### Records for processing
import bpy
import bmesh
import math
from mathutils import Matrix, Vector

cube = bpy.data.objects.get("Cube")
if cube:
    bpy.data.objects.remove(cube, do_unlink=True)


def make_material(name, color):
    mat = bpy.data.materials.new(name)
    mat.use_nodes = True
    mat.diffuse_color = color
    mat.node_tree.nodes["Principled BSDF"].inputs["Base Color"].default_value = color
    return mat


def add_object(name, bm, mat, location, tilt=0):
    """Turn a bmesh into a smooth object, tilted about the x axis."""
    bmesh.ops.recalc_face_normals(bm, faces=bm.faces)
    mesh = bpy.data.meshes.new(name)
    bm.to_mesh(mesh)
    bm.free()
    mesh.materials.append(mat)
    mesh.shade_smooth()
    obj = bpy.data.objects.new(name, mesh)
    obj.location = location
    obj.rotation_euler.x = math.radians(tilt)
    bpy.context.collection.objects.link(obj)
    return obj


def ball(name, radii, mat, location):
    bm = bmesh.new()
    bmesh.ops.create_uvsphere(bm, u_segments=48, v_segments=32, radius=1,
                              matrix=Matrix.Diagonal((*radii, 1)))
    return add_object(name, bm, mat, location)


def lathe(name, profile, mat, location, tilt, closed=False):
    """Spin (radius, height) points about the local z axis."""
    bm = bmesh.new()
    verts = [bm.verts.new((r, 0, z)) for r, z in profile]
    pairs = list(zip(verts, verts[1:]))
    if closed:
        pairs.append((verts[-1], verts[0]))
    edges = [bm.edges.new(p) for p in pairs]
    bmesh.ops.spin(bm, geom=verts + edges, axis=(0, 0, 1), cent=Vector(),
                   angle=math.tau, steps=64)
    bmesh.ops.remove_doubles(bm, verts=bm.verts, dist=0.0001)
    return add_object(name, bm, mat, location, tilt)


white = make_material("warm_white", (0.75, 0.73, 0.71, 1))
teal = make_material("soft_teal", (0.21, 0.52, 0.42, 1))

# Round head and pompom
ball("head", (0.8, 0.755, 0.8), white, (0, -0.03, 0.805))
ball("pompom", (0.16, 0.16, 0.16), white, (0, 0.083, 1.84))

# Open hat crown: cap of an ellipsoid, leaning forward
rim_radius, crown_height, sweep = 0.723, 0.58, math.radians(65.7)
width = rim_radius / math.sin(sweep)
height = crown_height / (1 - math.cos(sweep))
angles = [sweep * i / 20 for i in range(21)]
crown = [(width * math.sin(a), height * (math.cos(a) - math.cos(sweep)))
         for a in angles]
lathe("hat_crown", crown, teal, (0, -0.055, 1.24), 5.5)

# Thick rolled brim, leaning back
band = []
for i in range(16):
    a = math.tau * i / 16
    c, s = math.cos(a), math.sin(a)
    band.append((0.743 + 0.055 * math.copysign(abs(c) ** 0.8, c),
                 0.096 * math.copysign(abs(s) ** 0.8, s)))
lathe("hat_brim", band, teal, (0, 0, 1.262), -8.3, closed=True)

### What you have to do
Whatever the entries say, repeat all of them exactly.

### Task result
import bpy
import bmesh
import math
from mathutils import Matrix, Vector

cube = bpy.data.objects.get("Cube")
if cube:
    bpy.data.objects.remove(cube, do_unlink=True)


def make_material(name, color):
    mat = bpy.data.materials.new(name)
    mat.use_nodes = True
    mat.diffuse_color = color
    mat.node_tree.nodes["Principled BSDF"].inputs["Base Color"].default_value = color
    return mat


def add_object(name, bm, mat, location, tilt=0):
    """Turn a bmesh into a smooth object, tilted about the x axis."""
    bmesh.ops.recalc_face_normals(bm, faces=bm.faces)
    mesh = bpy.data.meshes.new(name)
    bm.to_mesh(mesh)
    bm.free()
    mesh.materials.append(mat)
    mesh.shade_smooth()
    obj = bpy.data.objects.new(name, mesh)
    obj.location = location
    obj.rotation_euler.x = math.radians(tilt)
    bpy.context.collection.objects.link(obj)
    return obj


def ball(name, radii, mat, location):
    bm = bmesh.new()
    bmesh.ops.create_uvsphere(bm, u_segments=48, v_segments=32, radius=1,
                              matrix=Matrix.Diagonal((*radii, 1)))
    return add_object(name, bm, mat, location)


def lathe(name, profile, mat, location, tilt, closed=False):
    """Spin (radius, height) points about the local z axis."""
    bm = bmesh.new()
    verts = [bm.verts.new((r, 0, z)) for r, z in profile]
    pairs = list(zip(verts, verts[1:]))
    if closed:
        pairs.append((verts[-1], verts[0]))
    edges = [bm.edges.new(p) for p in pairs]
    bmesh.ops.spin(bm, geom=verts + edges, axis=(0, 0, 1), cent=Vector(),
                   angle=math.tau, steps=64)
    bmesh.ops.remove_doubles(bm, verts=bm.verts, dist=0.0001)
    return add_object(name, bm, mat, location, tilt)


white = make_material("warm_white", (0.75, 0.73, 0.71, 1))
teal = make_material("soft_teal", (0.21, 0.52, 0.42, 1))

# Round head and pompom
ball("head", (0.8, 0.755, 0.8), white, (0, -0.03, 0.805))
ball("pompom", (0.16, 0.16, 0.16), white, (0, 0.083, 1.84))

# Open hat crown: cap of an ellipsoid, leaning forward
rim_radius, crown_height, sweep = 0.723, 0.58, math.radians(65.7)
width = rim_radius / math.sin(sweep)
height = crown_height / (1 - math.cos(sweep))
angles = [sweep * i / 20 for i in range(21)]
crown = [(width * math.sin(a), height * (math.cos(a) - math.cos(sweep)))
         for a in angles]
lathe("hat_crown", crown, teal, (0, -0.055, 1.24), 5.5)

# Thick rolled brim, leaning back
band = []
for i in range(16):
    a = math.tau * i / 16
    c, s = math.cos(a), math.sin(a)
    band.append((0.743 + 0.055 * math.copysign(abs(c) ** 0.8, c),
                 0.096 * math.copysign(abs(s) ** 0.8, s)))
lathe("hat_brim", band, teal, (0, 0, 1.262), -8.3, closed=True)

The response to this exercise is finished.